— Exercise prompt —
Below are some records. Output the lines from the first one through the line that holds "grey.diffuse_color = GREY", exactly as written, with no pictures.

— Data for this exercise —

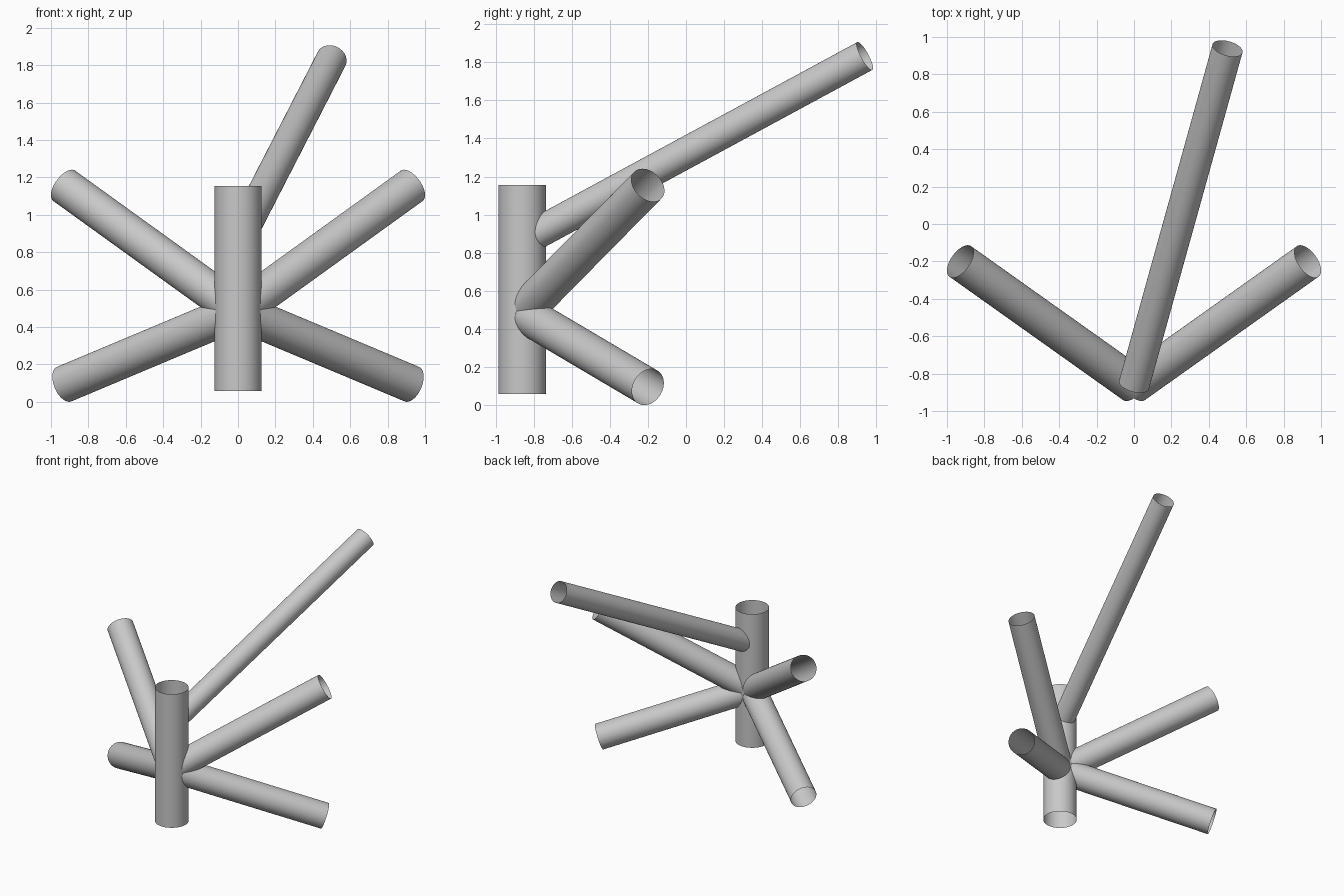
import bpy
from mathutils import Vector

cube = bpy.data.objects.get("Cube")
if cube:
    bpy.data.objects.remove(cube, do_unlink=True)

# One plain grey for every tube
GREY = (0.58, 0.58, 0.58, 1.0)
grey = bpy.data.materials.new("plain_grey")
grey.use_nodes = True
grey.diffuse_color = GREY
shader = next(n for n in grey.node_tree.nodes if n.type == "BSDF_PRINCIPLED")
shader.inputs["Base Color"].default_value = GREY
shader.inputs["Roughness"].default_value = 0.7


def tube(name, start, end, radius):
    """Open-ended round tube between two points."""
    start, end = Vector(start), Vector(end)
    axis = end - start
    bpy.ops.mesh.primitive_cylinder_add(
        vertices=64, radius=radius, depth=axis.length,
        end_fill_type="NOTHING", location=(start + end) / 2)
    obj = bpy.context.object
    obj.name = name
    obj.rotation_euler = axis.to_track_quat("Z", "Y").to_euler()
    obj.data.materials.append(grey)
    bpy.ops.object.shade_smooth_by_angle()
    return obj


POST_Y = -0.86
joint = (0, POST_Y, 0.485)

# Upright post
tube("upright_post", (0, POST_Y, 0.058), (0, POST_Y, 1.155), 0.125)

# Mirrored braces meeting at the joint inside the post
for side, sign in (("left", 1), ("right", -1)):
    tube(f"upper_brace_{side}", joint, (sign * 0.929, -0.2, 1.155), 0.1)
    tube(f"lower_brace_{side}", joint, (sign * 0.929, -0.2, 0.095), 0.1)

# Long slanting tube reaching to the back
tube("long_back_tube", (0, POST_Y, 0.86), (0.5, 0.939, 1.833), 0.083)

— Result for this task —
import bpy
from mathutils import Vector

cube = bpy.data.objects.get("Cube")
if cube:
    bpy.data.objects.remove(cube, do_unlink=True)

# One plain grey for every tube
GREY = (0.58, 0.58, 0.58, 1.0)
grey = bpy.data.materials.new("plain_grey")
grey.use_nodes = True
grey.diffuse_color = GREY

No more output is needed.